* Assigned task
Isolate every line in the records below with "function" in it.

* Material provided
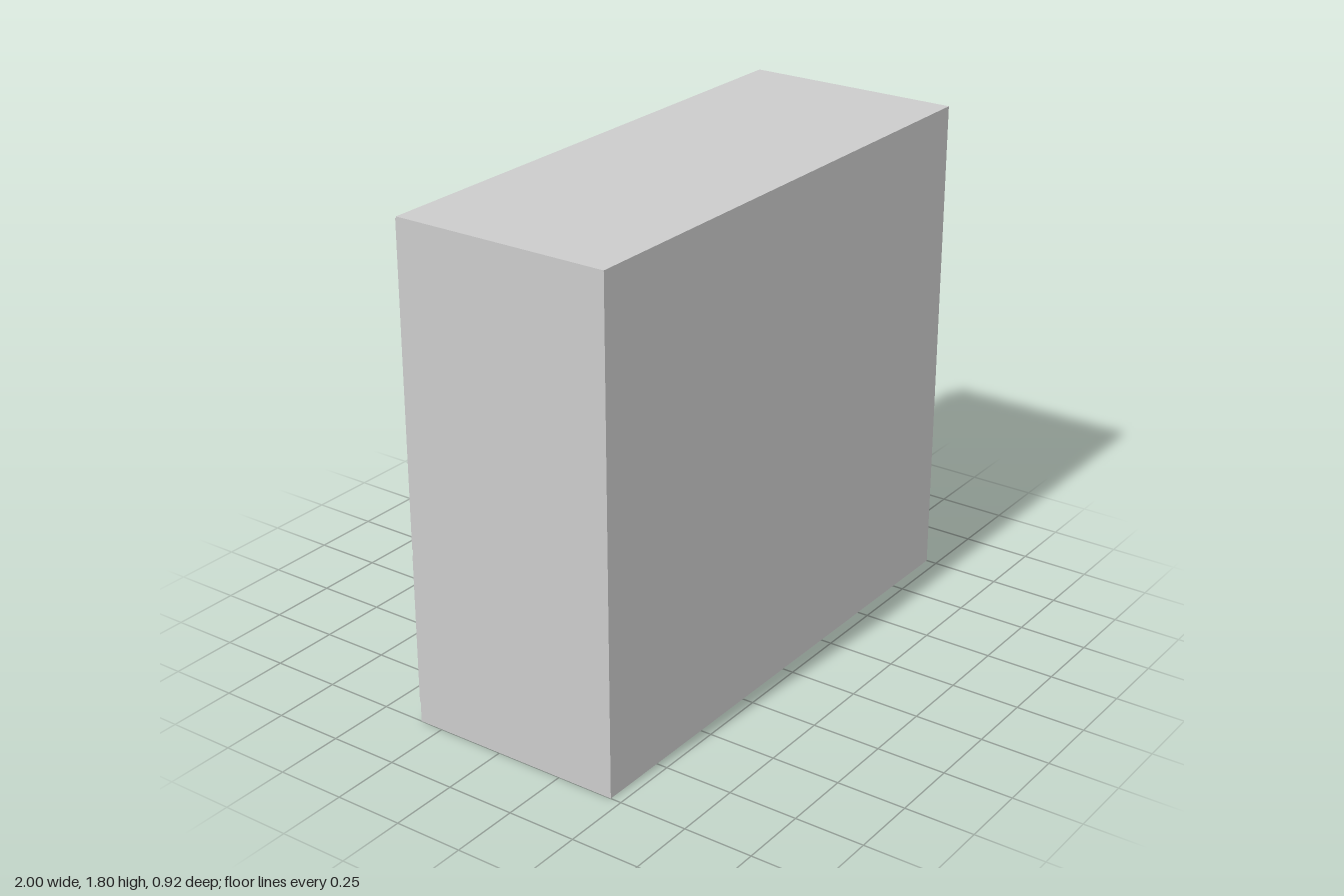
import * as THREE from 'three';

const material = new THREE.MeshStandardMaterial({ color: 0xcccccc, flatShading: true });

// Depth of the slightly slanted drawer face behind the centre, at a given x
const faceDepth = (x) => 0.372 - 0.0088 * x;

// Plan outline of [x, depth towards -z] points, raised from y0 to y1
function raisedPlan(name, points, y0, y1) {
  const shape = new THREE.Shape(points.map(([x, d]) => new THREE.Vector2(x, d)));
  const geometry = new THREE.ExtrudeGeometry(shape, { depth: y1 - y0, bevelEnabled: false });
  geometry.rotateX(-Math.PI / 2).translate(0, y0, 0);
  const mesh = new THREE.Mesh(geometry, material);
  mesh.name = name;
  return mesh;
}

function drawerFront(name, y0, y1) {
  const w = 0.96;
  return raisedPlan(name, [[-w, 0.34], [w, 0.34], [w, faceDepth(w)], [-w, faceDepth(-w)]], y0, y1);
}

// U-shaped pull: two legs and a bar, following the slant of the face
function handle(name, cx, y0, y1) {
  const outer = 0.118, inner = 0.083, reach = 0.082, bar = 0.018;
  const at = (dx, out) => [cx + dx, faceDepth(cx + dx) + out];
  return raisedPlan(name, [
    at(-outer, 0), at(-inner, 0), at(-inner, reach - bar), at(inner, reach - bar),
    at(inner, 0), at(outer, 0), at(outer, reach), at(-outer, reach),
  ], y0, y1);
}

export function createModel() {
  const group = new THREE.Group();
  group.name = 'drawerCabinet';

  // Cabinet body
  const body = new THREE.Mesh(new THREE.BoxGeometry(2, 1.8, 0.8), material);
  body.name = 'cabinetBody';
  body.position.set(0, 0.9, 0.06);
  group.add(body);

  // Drawer fronts
  group.add(drawerFront('upperDrawerFront', 0.622, 1.775));
  group.add(drawerFront('lowerDrawerFront', 0.043, 0.6));

  // Handles, the right-hand pair sitting a little higher
  group.add(handle('upperLeftHandle', 0.578, 1.24, 1.32));
  group.add(handle('upperRightHandle', -0.602, 1.28, 1.36));
  group.add(handle('lowerLeftHandle', 0.578, 0.343, 0.382));
  group.add(handle('lowerRightHandle', -0.602, 0.361, 0.4));

  return group;
}
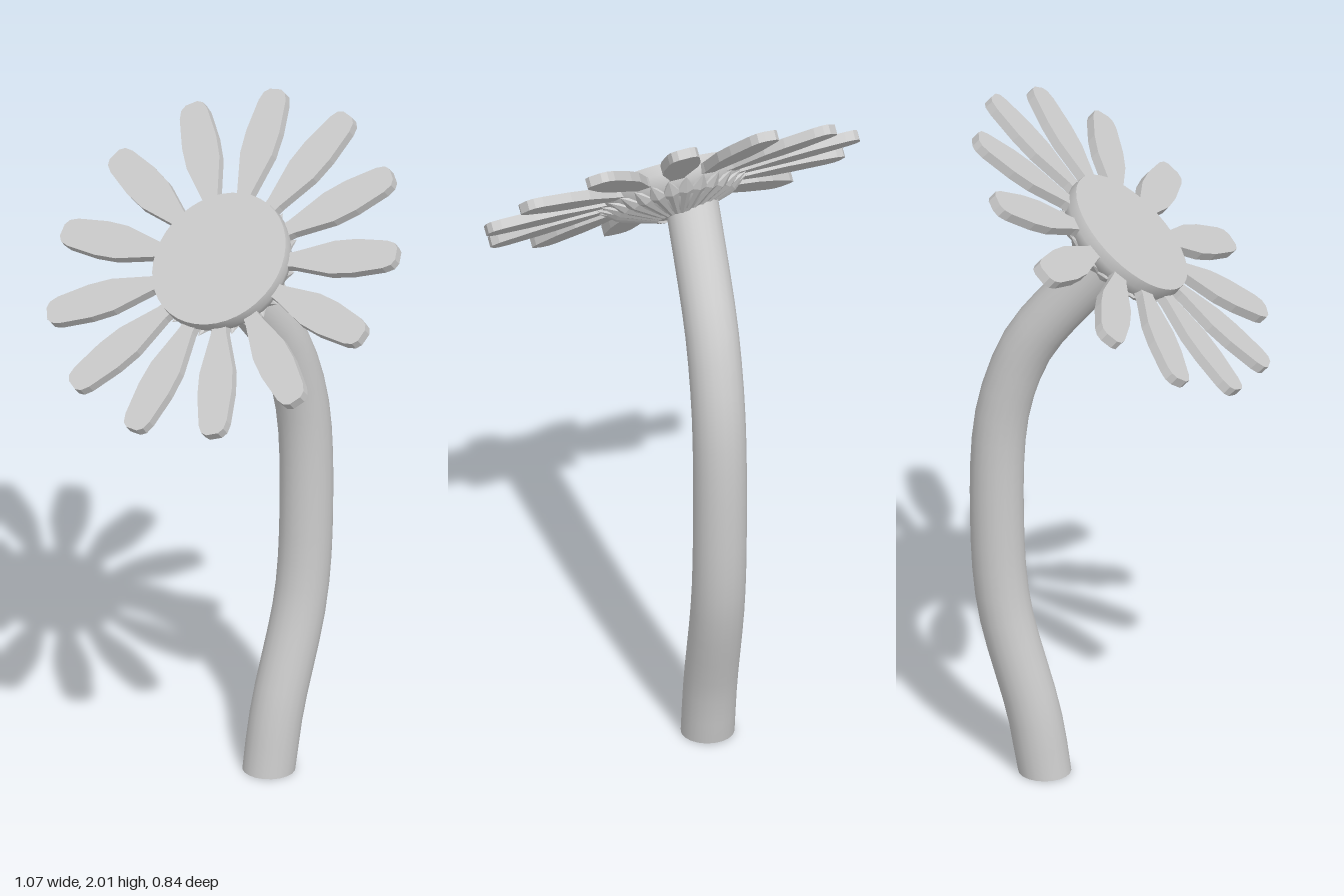
import * as THREE from 'three';
import { mergeVertices, toCreasedNormals } from 'three/addons/utils/BufferGeometryUtils.js';

const PETALS = 13;
const SEPALS = 26;

const grey = new THREE.MeshStandardMaterial({ color: 0xcccccc });
const flatGrey = new THREE.MeshStandardMaterial({ color: 0xcccccc, flatShading: true });
const innerGrey = new THREE.MeshStandardMaterial({ color: 0xcccccc, side: THREE.BackSide });

function part(name, geometry, material, parent) {
  const mesh = new THREE.Mesh(geometry, material);
  mesh.name = name;
  parent.add(mesh);
  return mesh;
}

// Tube along the stem curve, with its lowest ring pressed flat onto the ground
function stemTube(curve, radius) {
  const sides = 20;
  const geo = new THREE.TubeGeometry(curve, 22, radius, sides, false);
  for (let i = 0; i <= sides; i++) geo.attributes.position.setY(i, 0);
  return geo;
}

// Paddle-shaped petal lying along +x, from half-widths at each radius
function petalGeometry() {
  const profile = [[0.15, 0.018], [0.22, 0.023], [0.34, 0.051], [0.41, 0.053],
    [0.505, 0.043], [0.53, 0.034], [0.541, 0.018]];
  const outline = [
    ...profile.map(([r, w]) => new THREE.Vector2(r, -w)),
    ...profile.slice().reverse().map(([r, w]) => new THREE.Vector2(r, w)),
  ];
  const geo = new THREE.ExtrudeGeometry(new THREE.Shape(outline), { depth: 0.028, bevelEnabled: false });
  return geo.translate(0, 0, -0.014);
}

// Pointed sepal lying along +x, hugging the back of the flower head
function sepalGeometry() {
  const geo = new THREE.ConeGeometry(0.036, 0.17, 6, 2);
  geo.rotateZ(-Math.PI / 2);
  const p = geo.attributes.position;
  for (let i = 0; i < p.count; i++) {
    // Fuller towards the tip, narrower at the stem
    const t = (p.getX(i) + 0.085) / 0.17;
    const k = t < 0.1 ? 0.45 : t < 0.9 ? 1.6 : 1;
    p.setXYZ(i, p.getX(i) + (t > 0.1 && t < 0.9 ? 0.03 : 0), p.getY(i) * k, p.getZ(i) * k * 0.6);
  }
  geo.rotateY(-0.38);
  return geo.translate(0.137, 0, -0.048);
}

export function createModel() {
  const model = new THREE.Group();
  model.name = 'flower';

  // Stem: hollow, bent backwards and then forwards to the head
  const stem = new THREE.Group();
  stem.name = 'stem';
  model.add(stem);
  const curve = new THREE.CatmullRomCurve3([
    [0, -0.205], [0.17, -0.235], [0.5, -0.325], [0.78, -0.345], [1.05, -0.335],
    [1.2, -0.3], [1.335, -0.24], [1.58, -0.045], [1.615, -0.015],
  ].map(([y, z]) => new THREE.Vector3(-0.052, y, z)));
  part('stemOuter', stemTube(curve, 0.075), grey, stem);
  part('stemInner', stemTube(curve, 0.056), innerGrey, stem);
  const rim = part('stemBaseRim', new THREE.RingGeometry(0.056, 0.075, 20), grey, stem);
  rim.rotation.x = Math.PI / 2;
  rim.position.set(-0.052, 0, -0.205);

  // Flower head: local z points out of the flower's face
  const head = new THREE.Group();
  head.name = 'flowerHead';
  const face = new THREE.Vector3(0.1, 0.75, 0.66).normalize();
  const side = new THREE.Vector3(1, 0, 0).addScaledVector(face, -face.x).normalize();
  const up = new THREE.Vector3().crossVectors(face, side);
  head.quaternion.setFromRotationMatrix(new THREE.Matrix4().makeBasis(side, up, face));
  head.position.set(0, 1.643, 0.005);
  model.add(head);

  // Central disc with a domed back
  const discProfile = [[0, -0.085], [0.08, -0.08], [0.15, -0.055], [0.195, -0.02],
    [0.207, 0.01], [0.205, 0.04], [0, 0.04]];
  const disc = new THREE.LatheGeometry(discProfile.map(([r, y]) => new THREE.Vector2(r, y)), 40);
  disc.rotateX(Math.PI / 2);
  part('centreDisc', toCreasedNormals(disc, 0.7), grey, head);

  // Ring of petals
  const petal = petalGeometry();
  for (let i = 0; i < PETALS; i++) {
    part('petal', petal, flatGrey, head).rotation.z = (i / PETALS) * Math.PI * 2;
  }

  // Ring of sepals behind the disc
  const sepal = mergeVertices(sepalGeometry());
  for (let i = 0; i < SEPALS; i++) {
    part('sepal', sepal, flatGrey, head).rotation.z = ((i + 0.5) / SEPALS) * Math.PI * 2;
  }
  return model;
}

* Response box
function raisedPlan(name, points, y0, y1) {
function drawerFront(name, y0, y1) {
function handle(name, cx, y0, y1) {
export function createModel() {
function part(name, geometry, material, parent) {
function stemTube(curve, radius) {
function petalGeometry() {
function sepalGeometry() {
export function createModel() {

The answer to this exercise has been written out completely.